> **DATA EXTRACTS**

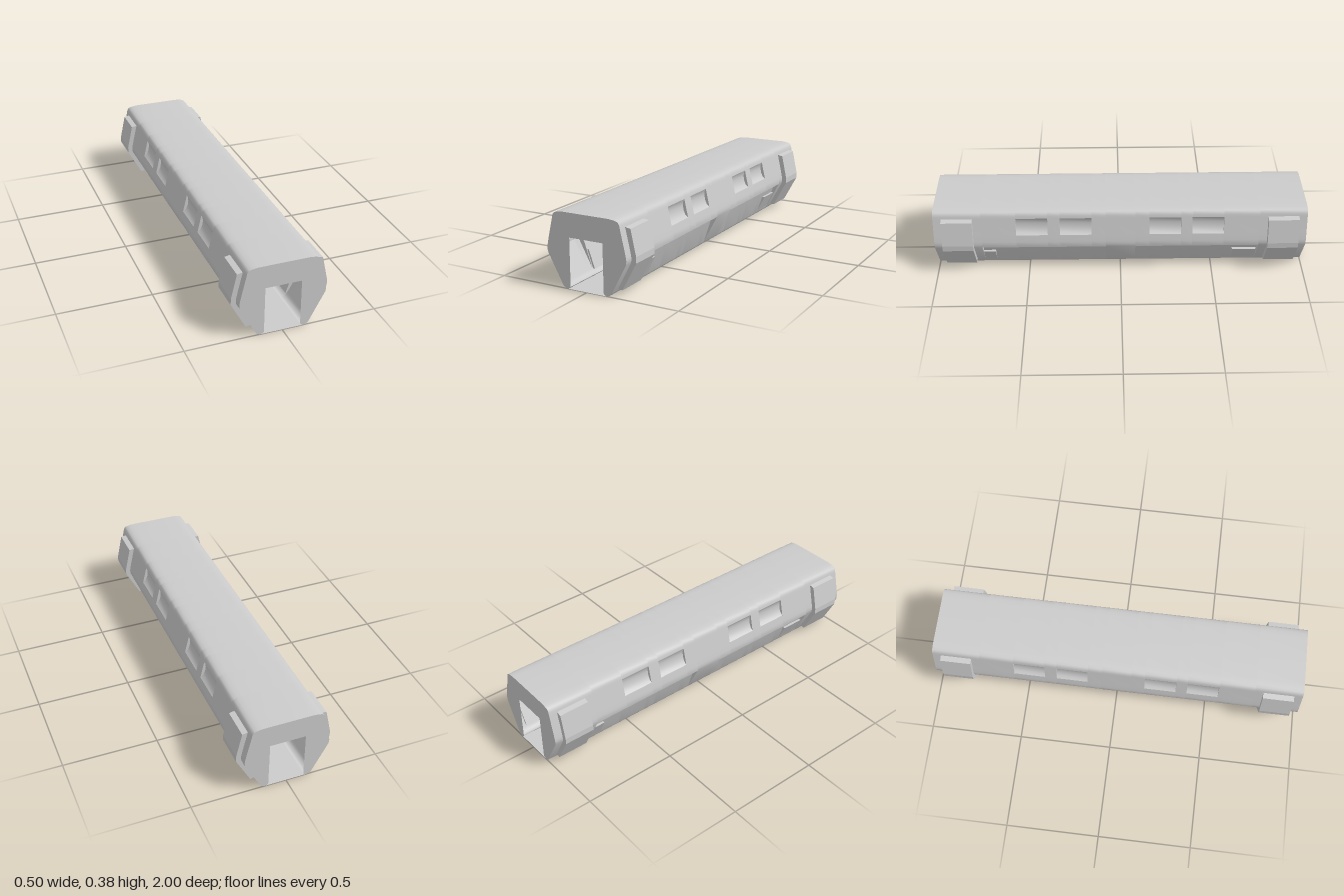
import * as THREE from 'three';
import { mergeGeometries, toCreasedNormals } from 'three/addons/utils/BufferGeometryUtils.js';

const material = new THREE.MeshStandardMaterial({ color: 0xcccccc, side: THREE.DoubleSide });

// Half cross-section of the hull, from the roof centre down to the inner bottom edge
const roof = [[0, .386], [.13, .386], [.157, .383], [.176, .378], [.184, .371], [.189, .36], [.192, .345]];
const windowPocket = [[.185, .331], [.184, .31], [.188, .285], [.198, .263]];
const waist = [[.214, .25], [.222, .212], [.2245, .195], [.222, .175]];
const lowerRecess = [[.196, .17], [.188, .16], [.183, .147]];
const foot = [[.142, .025], [.135, .013], [.126, .007], [.117, .003], [.108, .003], [.1, .008], [.095, .014]];

const windows = [[-.555, -.385], [-.325, -.155], [.155, .325], [.39, .56]];
const recesses = [[-.745, -.08], [.08, .745]];
const within = (z, ranges) => ranges.some(([a, b]) => z > a && z < b);

const toShape = pts => new THREE.Shape(pts.map(p => new THREE.Vector2(...p)));

function mesh(name, geometry) {
  const m = new THREE.Mesh(geometry, material);
  m.name = name;
  return m;
}

// Sweep a cross-section straight from z0 to z1
function band(pts, z0, z1) {
  const pos = [];
  for (let i = 0; i < pts.length - 1; i++) {
    const [p, q] = [pts[i], pts[i + 1]];
    pos.push(...p, z1, ...q, z1, ...q, z0, ...p, z1, ...q, z0, ...p, z0);
  }
  const g = new THREE.BufferGeometry();
  g.setAttribute('position', new THREE.Float32BufferAttribute(pos, 3));
  return toCreasedNormals(g, .6);
}

// Solid prism from a cross-section
function prism(pts, z0, z1) {
  return new THREE.ExtrudeGeometry(toShape(pts), { depth: z1 - z0, bevelEnabled: false }).translate(0, 0, z0);
}

// Walls closing both ends of each pocket
function pocketEnds(pts, ranges) {
  return mergeGeometries(ranges.flat().map(z => new THREE.ShapeGeometry(toShape(pts)).translate(0, 0, z)));
}

function createSide() {
  const side = new THREE.Group();

  // Hull skin, cut into bands wherever the cross-section changes
  const cuts = [-1, 1, ...windows.flat(), ...recesses.flat()].sort((a, b) => a - b);
  const bands = [];
  for (let i = 0; i < cuts.length - 1; i++) {
    const z = (cuts[i] + cuts[i + 1]) / 2;
    bands.push(band([
      ...roof,
      ...(within(z, windows) ? windowPocket : []),
      ...waist,
      ...(within(z, recesses) ? lowerRecess : []),
      ...foot,
    ], cuts[i], cuts[i + 1]));
  }
  side.add(mesh('hullSkin', mergeGeometries(bands)));
  side.add(mesh('windowEnds', pocketEnds([roof.at(-1), ...windowPocket, waist[0]], windows)));
  side.add(mesh('recessEnds', pocketEnds([waist.at(-1), ...lowerRecess, foot[0]], recesses)));

  // Small blocks at the outer ends of the lower recesses
  for (const [z0, z1] of [[.68, .745], [-.74, -.61]]) {
    side.add(mesh('recessBlock', prism([[.189, .12], [.139, .022], [.13, .022], [.165, .12]], z0, z1)));
  }

  // Bent pads wrapped around the waist near both ends
  const pad = [[.221, .34], [.25, .207], [.25, .175], [.172, .03], [.138, .036], [.216, .178], [.217, .205], [.186, .346]];
  for (const z of [-.955, .79]) side.add(mesh('sidePad', prism(pad, z, z + .165)));
  return side;
}

export function createModel() {
  const model = new THREE.Group();
  model.name = 'corridorCar';

  // Both sides are the same, turned half a circle
  const left = createSide();
  left.name = 'leftSide';
  const right = createSide();
  right.name = 'rightSide';
  right.rotation.y = Math.PI;
  model.add(left, right);

  // End walls with a doorway
  const half = [...roof, ...waist, ...foot, [.094, .263]];
  const arch = [...half, ...half.slice(1).reverse().map(([x, y]) => [-x, y])];
  for (const end of [0, 1]) {
    const wall = mesh(end ? 'backWall' : 'frontWall', new THREE.ShapeGeometry(toShape(arch)).translate(0, 0, 1));
    wall.rotation.y = end * Math.PI;
    model.add(wall);
  }

  // Thin floor
  model.add(mesh('floor', new THREE.PlaneGeometry(.22, 2).rotateX(-Math.PI / 2).translate(0, .003, 0)));
  return model;
}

> **ASSIGNMENT**
Only the lines from the one containing "[.2245, .195], [.222, .175]];" through the one containing "const pos = [];" are to be retyped, both boundary lines included, with no other material.

> **EXERCISE OUTPUT**
const waist = [[.214, .25], [.222, .212], [.2245, .195], [.222, .175]];
const lowerRecess = [[.196, .17], [.188, .16], [.183, .147]];
const foot = [[.142, .025], [.135, .013], [.126, .007], [.117, .003], [.108, .003], [.1, .008], [.095, .014]];

const windows = [[-.555, -.385], [-.325, -.155], [.155, .325], [.39, .56]];
const recesses = [[-.745, -.08], [.08, .745]];
const within = (z, ranges) => ranges.some(([a, b]) => z > a && z < b);

const toShape = pts => new THREE.Shape(pts.map(p => new THREE.Vector2(...p)));

function mesh(name, geometry) {
  const m = new THREE.Mesh(geometry, material);
  m.name = name;
  return m;
}

// Sweep a cross-section straight from z0 to z1
function band(pts, z0, z1) {
  const pos = [];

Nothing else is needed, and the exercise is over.